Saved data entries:
# # # # #

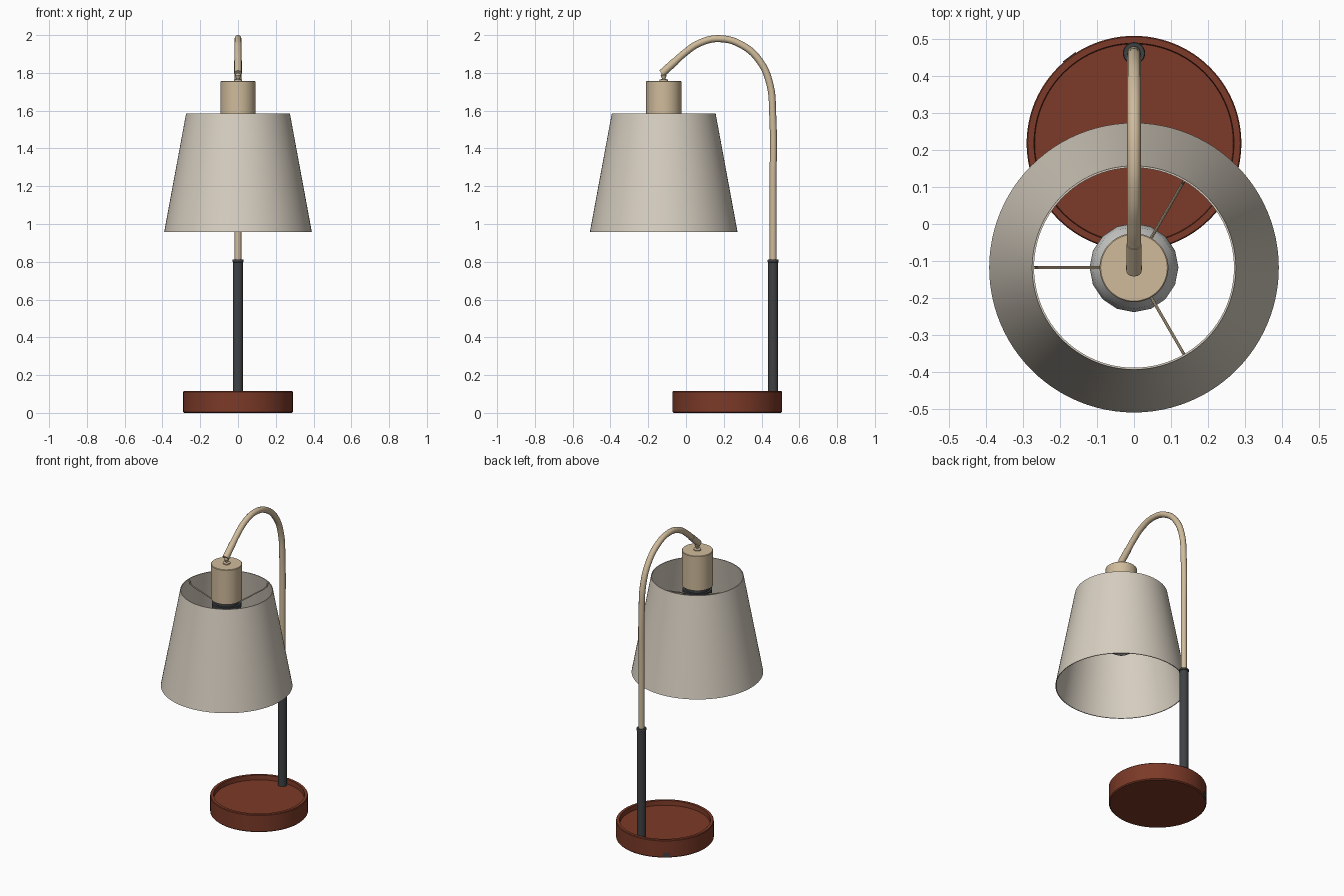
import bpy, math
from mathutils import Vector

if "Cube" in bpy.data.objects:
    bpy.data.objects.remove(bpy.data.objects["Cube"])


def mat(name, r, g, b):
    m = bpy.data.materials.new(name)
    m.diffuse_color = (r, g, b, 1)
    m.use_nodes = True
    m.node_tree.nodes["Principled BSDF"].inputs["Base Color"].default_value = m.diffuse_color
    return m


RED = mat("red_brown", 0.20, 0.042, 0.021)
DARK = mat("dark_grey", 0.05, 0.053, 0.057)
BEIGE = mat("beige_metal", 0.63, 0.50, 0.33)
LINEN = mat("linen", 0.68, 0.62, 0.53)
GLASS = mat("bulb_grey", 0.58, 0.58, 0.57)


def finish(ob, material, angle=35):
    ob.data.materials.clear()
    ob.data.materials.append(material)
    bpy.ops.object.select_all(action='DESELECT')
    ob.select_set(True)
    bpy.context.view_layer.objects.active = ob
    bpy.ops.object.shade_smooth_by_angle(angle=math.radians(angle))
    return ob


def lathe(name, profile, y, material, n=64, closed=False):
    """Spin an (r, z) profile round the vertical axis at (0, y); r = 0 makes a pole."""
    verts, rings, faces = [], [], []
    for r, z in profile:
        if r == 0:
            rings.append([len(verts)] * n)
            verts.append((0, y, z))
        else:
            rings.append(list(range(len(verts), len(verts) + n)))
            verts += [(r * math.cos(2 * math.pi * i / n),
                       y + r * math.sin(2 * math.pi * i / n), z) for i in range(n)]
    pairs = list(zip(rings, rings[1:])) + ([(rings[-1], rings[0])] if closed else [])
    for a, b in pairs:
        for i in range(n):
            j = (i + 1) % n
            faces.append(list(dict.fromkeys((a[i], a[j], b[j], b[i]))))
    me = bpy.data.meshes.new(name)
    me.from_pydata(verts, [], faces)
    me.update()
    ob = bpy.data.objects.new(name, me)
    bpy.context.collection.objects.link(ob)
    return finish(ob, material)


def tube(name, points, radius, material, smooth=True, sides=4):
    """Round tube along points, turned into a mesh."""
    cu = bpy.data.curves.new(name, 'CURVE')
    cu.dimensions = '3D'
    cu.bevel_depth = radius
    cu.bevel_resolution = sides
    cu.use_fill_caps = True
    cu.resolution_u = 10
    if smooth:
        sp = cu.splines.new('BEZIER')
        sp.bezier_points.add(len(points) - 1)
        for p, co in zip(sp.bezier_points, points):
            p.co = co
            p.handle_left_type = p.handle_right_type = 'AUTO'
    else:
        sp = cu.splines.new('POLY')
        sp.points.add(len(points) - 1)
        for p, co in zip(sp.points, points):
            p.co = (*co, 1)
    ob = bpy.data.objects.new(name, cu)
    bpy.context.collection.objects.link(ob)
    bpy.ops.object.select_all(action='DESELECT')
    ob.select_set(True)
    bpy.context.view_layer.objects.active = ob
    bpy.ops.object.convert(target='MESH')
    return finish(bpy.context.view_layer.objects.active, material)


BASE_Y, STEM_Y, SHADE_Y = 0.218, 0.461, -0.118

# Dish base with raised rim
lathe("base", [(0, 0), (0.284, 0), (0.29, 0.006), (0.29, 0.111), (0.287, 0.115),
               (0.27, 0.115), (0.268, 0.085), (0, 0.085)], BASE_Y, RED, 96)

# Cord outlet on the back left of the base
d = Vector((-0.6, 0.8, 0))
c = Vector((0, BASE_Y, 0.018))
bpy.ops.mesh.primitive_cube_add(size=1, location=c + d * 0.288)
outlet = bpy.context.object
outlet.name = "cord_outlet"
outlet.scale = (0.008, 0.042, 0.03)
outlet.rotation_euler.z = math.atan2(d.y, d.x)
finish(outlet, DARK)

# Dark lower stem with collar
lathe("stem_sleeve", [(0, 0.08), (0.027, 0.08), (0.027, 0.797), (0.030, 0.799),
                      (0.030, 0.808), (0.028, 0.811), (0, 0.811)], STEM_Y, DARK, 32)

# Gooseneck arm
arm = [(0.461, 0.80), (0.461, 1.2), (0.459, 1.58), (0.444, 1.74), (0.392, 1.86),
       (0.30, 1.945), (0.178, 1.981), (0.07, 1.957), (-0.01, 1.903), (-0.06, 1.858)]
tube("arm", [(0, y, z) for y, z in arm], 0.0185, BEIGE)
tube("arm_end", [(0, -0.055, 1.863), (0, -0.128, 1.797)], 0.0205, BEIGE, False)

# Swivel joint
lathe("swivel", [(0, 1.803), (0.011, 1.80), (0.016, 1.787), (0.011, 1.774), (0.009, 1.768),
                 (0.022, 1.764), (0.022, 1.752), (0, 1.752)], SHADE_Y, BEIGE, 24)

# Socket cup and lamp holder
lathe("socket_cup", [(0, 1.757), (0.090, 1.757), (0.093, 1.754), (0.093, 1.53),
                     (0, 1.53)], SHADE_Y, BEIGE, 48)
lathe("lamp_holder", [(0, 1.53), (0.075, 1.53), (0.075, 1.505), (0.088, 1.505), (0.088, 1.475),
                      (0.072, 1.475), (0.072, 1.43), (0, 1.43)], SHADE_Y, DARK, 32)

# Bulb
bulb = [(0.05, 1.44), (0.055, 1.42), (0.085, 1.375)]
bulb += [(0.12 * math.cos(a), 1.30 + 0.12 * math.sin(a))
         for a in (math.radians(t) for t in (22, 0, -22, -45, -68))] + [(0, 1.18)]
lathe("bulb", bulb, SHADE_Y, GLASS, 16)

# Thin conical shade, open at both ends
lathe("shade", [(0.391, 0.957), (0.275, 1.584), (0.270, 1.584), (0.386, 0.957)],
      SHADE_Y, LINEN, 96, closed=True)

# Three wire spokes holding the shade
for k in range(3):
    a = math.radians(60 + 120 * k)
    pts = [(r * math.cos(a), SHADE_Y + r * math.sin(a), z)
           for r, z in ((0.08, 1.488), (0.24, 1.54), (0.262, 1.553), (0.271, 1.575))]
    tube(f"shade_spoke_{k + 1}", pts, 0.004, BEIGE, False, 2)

# # # # #

WORK REQUEST: Each entry shown above must be quoted exactly, with its pictures left out.

THE ANSWER:
import bpy, math
from mathutils import Vector

if "Cube" in bpy.data.objects:
    bpy.data.objects.remove(bpy.data.objects["Cube"])


def mat(name, r, g, b):
    m = bpy.data.materials.new(name)
    m.diffuse_color = (r, g, b, 1)
    m.use_nodes = True
    m.node_tree.nodes["Principled BSDF"].inputs["Base Color"].default_value = m.diffuse_color
    return m


RED = mat("red_brown", 0.20, 0.042, 0.021)
DARK = mat("dark_grey", 0.05, 0.053, 0.057)
BEIGE = mat("beige_metal", 0.63, 0.50, 0.33)
LINEN = mat("linen", 0.68, 0.62, 0.53)
GLASS = mat("bulb_grey", 0.58, 0.58, 0.57)


def finish(ob, material, angle=35):
    ob.data.materials.clear()
    ob.data.materials.append(material)
    bpy.ops.object.select_all(action='DESELECT')
    ob.select_set(True)
    bpy.context.view_layer.objects.active = ob
    bpy.ops.object.shade_smooth_by_angle(angle=math.radians(angle))
    return ob


def lathe(name, profile, y, material, n=64, closed=False):
    """Spin an (r, z) profile round the vertical axis at (0, y); r = 0 makes a pole."""
    verts, rings, faces = [], [], []
    for r, z in profile:
        if r == 0:
            rings.append([len(verts)] * n)
            verts.append((0, y, z))
        else:
            rings.append(list(range(len(verts), len(verts) + n)))
            verts += [(r * math.cos(2 * math.pi * i / n),
                       y + r * math.sin(2 * math.pi * i / n), z) for i in range(n)]
    pairs = list(zip(rings, rings[1:])) + ([(rings[-1], rings[0])] if closed else [])
    for a, b in pairs:
        for i in range(n):
            j = (i + 1) % n
            faces.append(list(dict.fromkeys((a[i], a[j], b[j], b[i]))))
    me = bpy.data.meshes.new(name)
    me.from_pydata(verts, [], faces)
    me.update()
    ob = bpy.data.objects.new(name, me)
    bpy.context.collection.objects.link(ob)
    return finish(ob, material)


def tube(name, points, radius, material, smooth=True, sides=4):
    """Round tube along points, turned into a mesh."""
    cu = bpy.data.curves.new(name, 'CURVE')
    cu.dimensions = '3D'
    cu.bevel_depth = radius
    cu.bevel_resolution = sides
    cu.use_fill_caps = True
    cu.resolution_u = 10
    if smooth:
        sp = cu.splines.new('BEZIER')
        sp.bezier_points.add(len(points) - 1)
        for p, co in zip(sp.bezier_points, points):
            p.co = co
            p.handle_left_type = p.handle_right_type = 'AUTO'
    else:
        sp = cu.splines.new('POLY')
        sp.points.add(len(points) - 1)
        for p, co in zip(sp.points, points):
            p.co = (*co, 1)
    ob = bpy.data.objects.new(name, cu)
    bpy.context.collection.objects.link(ob)
    bpy.ops.object.select_all(action='DESELECT')
    ob.select_set(True)
    bpy.context.view_layer.objects.active = ob
    bpy.ops.object.convert(target='MESH')
    return finish(bpy.context.view_layer.objects.active, material)


BASE_Y, STEM_Y, SHADE_Y = 0.218, 0.461, -0.118

# Dish base with raised rim
lathe("base", [(0, 0), (0.284, 0), (0.29, 0.006), (0.29, 0.111), (0.287, 0.115),
               (0.27, 0.115), (0.268, 0.085), (0, 0.085)], BASE_Y, RED, 96)

# Cord outlet on the back left of the base
d = Vector((-0.6, 0.8, 0))
c = Vector((0, BASE_Y, 0.018))
bpy.ops.mesh.primitive_cube_add(size=1, location=c + d * 0.288)
outlet = bpy.context.object
outlet.name = "cord_outlet"
outlet.scale = (0.008, 0.042, 0.03)
outlet.rotation_euler.z = math.atan2(d.y, d.x)
finish(outlet, DARK)

# Dark lower stem with collar
lathe("stem_sleeve", [(0, 0.08), (0.027, 0.08), (0.027, 0.797), (0.030, 0.799),
                      (0.030, 0.808), (0.028, 0.811), (0, 0.811)], STEM_Y, DARK, 32)

# Gooseneck arm
arm = [(0.461, 0.80), (0.461, 1.2), (0.459, 1.58), (0.444, 1.74), (0.392, 1.86),
       (0.30, 1.945), (0.178, 1.981), (0.07, 1.957), (-0.01, 1.903), (-0.06, 1.858)]
tube("arm", [(0, y, z) for y, z in arm], 0.0185, BEIGE)
tube("arm_end", [(0, -0.055, 1.863), (0, -0.128, 1.797)], 0.0205, BEIGE, False)

# Swivel joint
lathe("swivel", [(0, 1.803), (0.011, 1.80), (0.016, 1.787), (0.011, 1.774), (0.009, 1.768),
                 (0.022, 1.764), (0.022, 1.752), (0, 1.752)], SHADE_Y, BEIGE, 24)

# Socket cup and lamp holder
lathe("socket_cup", [(0, 1.757), (0.090, 1.757), (0.093, 1.754), (0.093, 1.53),
                     (0, 1.53)], SHADE_Y, BEIGE, 48)
lathe("lamp_holder", [(0, 1.53), (0.075, 1.53), (0.075, 1.505), (0.088, 1.505), (0.088, 1.475),
                      (0.072, 1.475), (0.072, 1.43), (0, 1.43)], SHADE_Y, DARK, 32)

# Bulb
bulb = [(0.05, 1.44), (0.055, 1.42), (0.085, 1.375)]
bulb += [(0.12 * math.cos(a), 1.30 + 0.12 * math.sin(a))
         for a in (math.radians(t) for t in (22, 0, -22, -45, -68))] + [(0, 1.18)]
lathe("bulb", bulb, SHADE_Y, GLASS, 16)

# Thin conical shade, open at both ends
lathe("shade", [(0.391, 0.957), (0.275, 1.584), (0.270, 1.584), (0.386, 0.957)],
      SHADE_Y, LINEN, 96, closed=True)

# Three wire spokes holding the shade
for k in range(3):
    a = math.radians(60 + 120 * k)
    pts = [(r * math.cos(a), SHADE_Y + r * math.sin(a), z)
           for r, z in ((0.08, 1.488), (0.24, 1.54), (0.262, 1.553), (0.271, 1.575))]
    tube(f"shade_spoke_{k + 1}", pts, 0.004, BEIGE, False, 2)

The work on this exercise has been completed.